Health insurance covers treatment for the spinal cord disorder that has confined Amy Hunovice to a wheelchair. But Hunovice, who has no use of her legs and limited use of her arms, has to pay a home health care worker $13 an hour herself for help with simple daily tasks like bathing and dressing.
Hunovice, a 61-year-old former teacher who lives in Pikesville, is one of an estimated 10 million people who now need long-term care in this country, care that Medicare and health insurance in large measure do not cover. As Congress attempts to overhaul the health care system, the need for such care has prompted debate on a proposal that would establish a voluntary insurance program specifically for long-term care.
But those who have examined the proposal say it may not adequately deal with a problem most people don't even realize they could face. And passage is far from assured. The House health care reform bill unveiled by Democrats Thursday included the measure; the Senate has not decided on its final version, though a major bill from the Senate Finance Committee did not include the long-term care provision.
The problem is likely to get worse as baby boomers age and live longer than their parents. Government research shows that more than 70 percent of seniors will eventually need long-term care. That doesn't count disabled adults, who now account for about 40 percent of those needing care. Most are left depending on family and friends.
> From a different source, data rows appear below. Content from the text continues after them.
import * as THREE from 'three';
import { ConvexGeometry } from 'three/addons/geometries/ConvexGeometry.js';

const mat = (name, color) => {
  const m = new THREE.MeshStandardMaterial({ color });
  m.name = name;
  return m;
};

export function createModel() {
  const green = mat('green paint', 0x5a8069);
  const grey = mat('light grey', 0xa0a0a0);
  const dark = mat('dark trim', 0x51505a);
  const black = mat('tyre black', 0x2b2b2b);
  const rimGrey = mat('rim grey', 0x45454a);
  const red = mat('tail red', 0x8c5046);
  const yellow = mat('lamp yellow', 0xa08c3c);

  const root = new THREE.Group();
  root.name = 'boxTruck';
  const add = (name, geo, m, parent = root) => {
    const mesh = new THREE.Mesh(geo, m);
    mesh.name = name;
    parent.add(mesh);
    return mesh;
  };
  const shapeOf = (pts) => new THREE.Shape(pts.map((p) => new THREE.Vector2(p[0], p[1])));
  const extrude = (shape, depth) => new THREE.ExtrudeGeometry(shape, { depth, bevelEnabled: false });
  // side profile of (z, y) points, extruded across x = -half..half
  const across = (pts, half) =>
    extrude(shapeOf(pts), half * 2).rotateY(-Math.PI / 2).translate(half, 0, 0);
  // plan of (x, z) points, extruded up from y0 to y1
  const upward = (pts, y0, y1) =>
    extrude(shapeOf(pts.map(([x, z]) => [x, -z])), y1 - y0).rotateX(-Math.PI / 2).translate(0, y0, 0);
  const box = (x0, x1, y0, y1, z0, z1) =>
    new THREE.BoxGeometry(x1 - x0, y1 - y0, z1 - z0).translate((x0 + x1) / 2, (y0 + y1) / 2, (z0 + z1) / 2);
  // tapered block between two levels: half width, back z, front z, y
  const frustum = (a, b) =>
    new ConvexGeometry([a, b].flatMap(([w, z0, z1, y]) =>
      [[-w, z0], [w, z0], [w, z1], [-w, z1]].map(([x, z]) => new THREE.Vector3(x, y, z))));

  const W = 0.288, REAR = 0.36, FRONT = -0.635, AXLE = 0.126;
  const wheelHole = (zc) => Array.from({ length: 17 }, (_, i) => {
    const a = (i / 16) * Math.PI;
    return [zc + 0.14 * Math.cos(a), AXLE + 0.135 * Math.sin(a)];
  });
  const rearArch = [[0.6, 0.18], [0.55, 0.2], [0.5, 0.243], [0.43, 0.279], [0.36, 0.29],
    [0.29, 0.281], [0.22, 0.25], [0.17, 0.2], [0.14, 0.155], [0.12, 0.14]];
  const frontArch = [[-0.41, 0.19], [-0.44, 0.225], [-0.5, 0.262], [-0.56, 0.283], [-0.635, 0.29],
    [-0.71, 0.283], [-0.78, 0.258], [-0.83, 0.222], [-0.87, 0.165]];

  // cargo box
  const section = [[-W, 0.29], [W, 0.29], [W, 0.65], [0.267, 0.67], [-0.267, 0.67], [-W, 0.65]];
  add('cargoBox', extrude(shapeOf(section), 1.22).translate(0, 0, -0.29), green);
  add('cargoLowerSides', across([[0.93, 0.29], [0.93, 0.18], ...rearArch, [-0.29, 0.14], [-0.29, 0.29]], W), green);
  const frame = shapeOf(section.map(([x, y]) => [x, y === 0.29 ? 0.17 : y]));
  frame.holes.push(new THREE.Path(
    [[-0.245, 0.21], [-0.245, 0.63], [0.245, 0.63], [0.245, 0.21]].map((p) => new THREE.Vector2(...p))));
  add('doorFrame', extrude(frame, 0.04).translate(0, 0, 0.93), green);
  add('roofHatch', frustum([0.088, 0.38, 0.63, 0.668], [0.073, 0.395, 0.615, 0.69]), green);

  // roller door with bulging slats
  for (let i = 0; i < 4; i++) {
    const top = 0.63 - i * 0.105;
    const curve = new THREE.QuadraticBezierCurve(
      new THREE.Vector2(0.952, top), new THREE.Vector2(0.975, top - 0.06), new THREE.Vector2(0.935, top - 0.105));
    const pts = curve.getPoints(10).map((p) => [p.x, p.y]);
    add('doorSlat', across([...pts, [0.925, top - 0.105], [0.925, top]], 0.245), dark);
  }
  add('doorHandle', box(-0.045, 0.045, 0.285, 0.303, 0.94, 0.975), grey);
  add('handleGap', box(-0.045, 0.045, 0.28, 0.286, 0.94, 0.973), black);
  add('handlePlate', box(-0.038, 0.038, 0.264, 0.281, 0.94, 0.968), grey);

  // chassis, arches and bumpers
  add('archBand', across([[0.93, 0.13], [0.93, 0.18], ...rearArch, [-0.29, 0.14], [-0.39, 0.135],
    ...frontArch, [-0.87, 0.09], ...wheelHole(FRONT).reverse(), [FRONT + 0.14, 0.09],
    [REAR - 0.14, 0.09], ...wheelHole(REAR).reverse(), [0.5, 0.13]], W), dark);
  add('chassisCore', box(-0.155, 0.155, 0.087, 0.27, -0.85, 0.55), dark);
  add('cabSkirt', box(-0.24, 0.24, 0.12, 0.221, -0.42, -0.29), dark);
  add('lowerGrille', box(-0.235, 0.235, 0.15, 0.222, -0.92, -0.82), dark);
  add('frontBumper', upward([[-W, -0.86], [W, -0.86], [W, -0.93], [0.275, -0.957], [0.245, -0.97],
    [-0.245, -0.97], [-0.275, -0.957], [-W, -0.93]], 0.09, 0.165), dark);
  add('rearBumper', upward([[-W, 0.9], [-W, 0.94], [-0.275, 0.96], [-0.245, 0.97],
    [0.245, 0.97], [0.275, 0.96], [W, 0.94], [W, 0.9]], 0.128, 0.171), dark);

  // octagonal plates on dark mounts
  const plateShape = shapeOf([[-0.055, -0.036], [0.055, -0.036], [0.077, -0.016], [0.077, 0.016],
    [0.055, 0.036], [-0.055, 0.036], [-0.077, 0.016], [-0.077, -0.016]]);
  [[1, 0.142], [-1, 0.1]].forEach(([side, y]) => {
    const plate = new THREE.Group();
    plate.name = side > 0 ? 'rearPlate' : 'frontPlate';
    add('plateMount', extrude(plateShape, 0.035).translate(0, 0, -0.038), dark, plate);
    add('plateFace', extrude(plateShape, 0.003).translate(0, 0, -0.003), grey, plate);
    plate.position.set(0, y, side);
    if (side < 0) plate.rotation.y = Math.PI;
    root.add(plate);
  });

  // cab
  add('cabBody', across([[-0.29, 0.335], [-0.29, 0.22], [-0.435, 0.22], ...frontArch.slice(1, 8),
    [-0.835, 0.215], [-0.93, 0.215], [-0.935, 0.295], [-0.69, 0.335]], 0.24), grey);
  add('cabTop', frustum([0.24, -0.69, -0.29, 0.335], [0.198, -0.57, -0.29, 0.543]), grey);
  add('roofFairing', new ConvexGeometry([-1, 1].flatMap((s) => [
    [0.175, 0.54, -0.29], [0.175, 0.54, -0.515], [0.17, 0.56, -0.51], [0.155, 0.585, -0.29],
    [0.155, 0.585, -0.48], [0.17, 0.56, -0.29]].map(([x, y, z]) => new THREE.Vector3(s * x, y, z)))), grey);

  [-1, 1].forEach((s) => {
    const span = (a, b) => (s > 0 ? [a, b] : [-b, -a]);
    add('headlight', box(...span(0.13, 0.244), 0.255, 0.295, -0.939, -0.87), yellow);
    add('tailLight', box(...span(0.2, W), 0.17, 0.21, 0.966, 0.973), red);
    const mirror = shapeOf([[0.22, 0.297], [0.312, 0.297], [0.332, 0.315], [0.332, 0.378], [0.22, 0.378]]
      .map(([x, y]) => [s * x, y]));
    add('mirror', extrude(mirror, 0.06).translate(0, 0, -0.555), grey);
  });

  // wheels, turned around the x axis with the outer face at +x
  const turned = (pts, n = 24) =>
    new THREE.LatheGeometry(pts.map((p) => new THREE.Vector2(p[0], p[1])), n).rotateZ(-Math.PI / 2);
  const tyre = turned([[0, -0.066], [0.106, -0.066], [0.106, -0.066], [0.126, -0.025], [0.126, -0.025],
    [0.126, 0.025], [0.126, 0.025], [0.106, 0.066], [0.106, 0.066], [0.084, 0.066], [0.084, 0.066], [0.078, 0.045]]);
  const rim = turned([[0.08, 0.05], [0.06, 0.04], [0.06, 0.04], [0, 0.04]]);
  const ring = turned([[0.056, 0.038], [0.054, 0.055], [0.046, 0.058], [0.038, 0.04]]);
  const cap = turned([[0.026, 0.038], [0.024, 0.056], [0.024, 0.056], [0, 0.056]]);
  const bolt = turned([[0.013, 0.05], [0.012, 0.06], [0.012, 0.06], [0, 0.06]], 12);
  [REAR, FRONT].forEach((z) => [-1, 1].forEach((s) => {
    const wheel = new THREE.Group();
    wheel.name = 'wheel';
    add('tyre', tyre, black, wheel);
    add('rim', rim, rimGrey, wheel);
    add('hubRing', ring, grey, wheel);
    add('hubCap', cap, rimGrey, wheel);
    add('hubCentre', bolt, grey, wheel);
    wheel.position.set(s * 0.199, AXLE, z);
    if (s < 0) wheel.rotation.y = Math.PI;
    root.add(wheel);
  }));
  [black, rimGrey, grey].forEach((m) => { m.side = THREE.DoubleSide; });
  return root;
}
"This is a nightmare that won't end," said Hunovice, who has endured countless tests, surgeries and hospitalizations, only to be left without a successful treatment.
Her doctor did order home care. Hunovice's insurance provider is paying for nurse visits once a month but has ruled much of the daily care she needs is not medical and not covered.
For the care she is getting, she's now paying more because she doesn't have an employer to help defray insurance premiums. She's also four years shy of a full teacher pension and hoping her husband's small business does well enough through the bad economy to pay the mortgage. The house, however, is not wheelchair-friendly, and giving her a bit of independence by retrofitting the bathroom seems out of reach.
"I wanted to keep working, but I was an art teacher and that wasn't possible," she said. "I needed to work. And I loved it."
If she depletes her resources, Medicaid, the single safety net for long-term care, would kick in. But it mostly funds nursing home care, and Hunovice, like many others who need long-term care, wants to stay in her home as long as she can.
And that may be a less expensive option. The National Clearinghouse for Long-Term Care Information reports that the average cost for a year in nursing home in 2008 was $68,000 for a semi-private room. A home health aide three times a week cost $18,000 a year.
The clearinghouse reports that most seniors can expect to need three years of long-term care with two at home. About 80 percent of the home care will come from unpaid family and friends. More than a fifth of the adult U.S. population in 2004, or 44 million people, were caregivers.
The services people need vary widely, said Molly O'Malley, a senior policy analyst for the Kaiser Family Foundation, a heath information provider. Those with Alzheimer's disease may need help with medications or a ride to the doctor. Those with developmental disabilities may need meals.
She said the main solution proposed in health care reform legislation is called the Community Living Assistance Services and Support Act, or CLASS Act, first promoted years ago by Sen. Edward M. Kennedy, the Massachusetts Democrat who championed health care reform before he died in August. It would create a government-run fund that collects premiums from working people. After five years, it would pay a cash benefit of at least $50 a day. Premiums would likely be $100 to $120 a month.
"It's voluntary and promotes personal responsibility," said O'Malley. "It's by no means a fix to the long-term care issue. If enacted, it would expand long-term care options."
But some question such a fund's long-term viability. Dennis G. Smith, a senior fellow at the conservative Heritage Foundation, said the fund would become unsustainable if enough healthy people opted out of the program or too many people tapped the fund too soon - a real worry with a voluntary program that is not underwritten by an insurer with parameters to participate. Some studies show only 5 percent of those eligible would participate. Further, he said many people would find it objectionable that the U.S. secretary of Health and Human Services could raise the premium or lower the benefit without any oversight.
"This program allows Congress to allow future benefits but not really pay for them; it's a shell game," he said.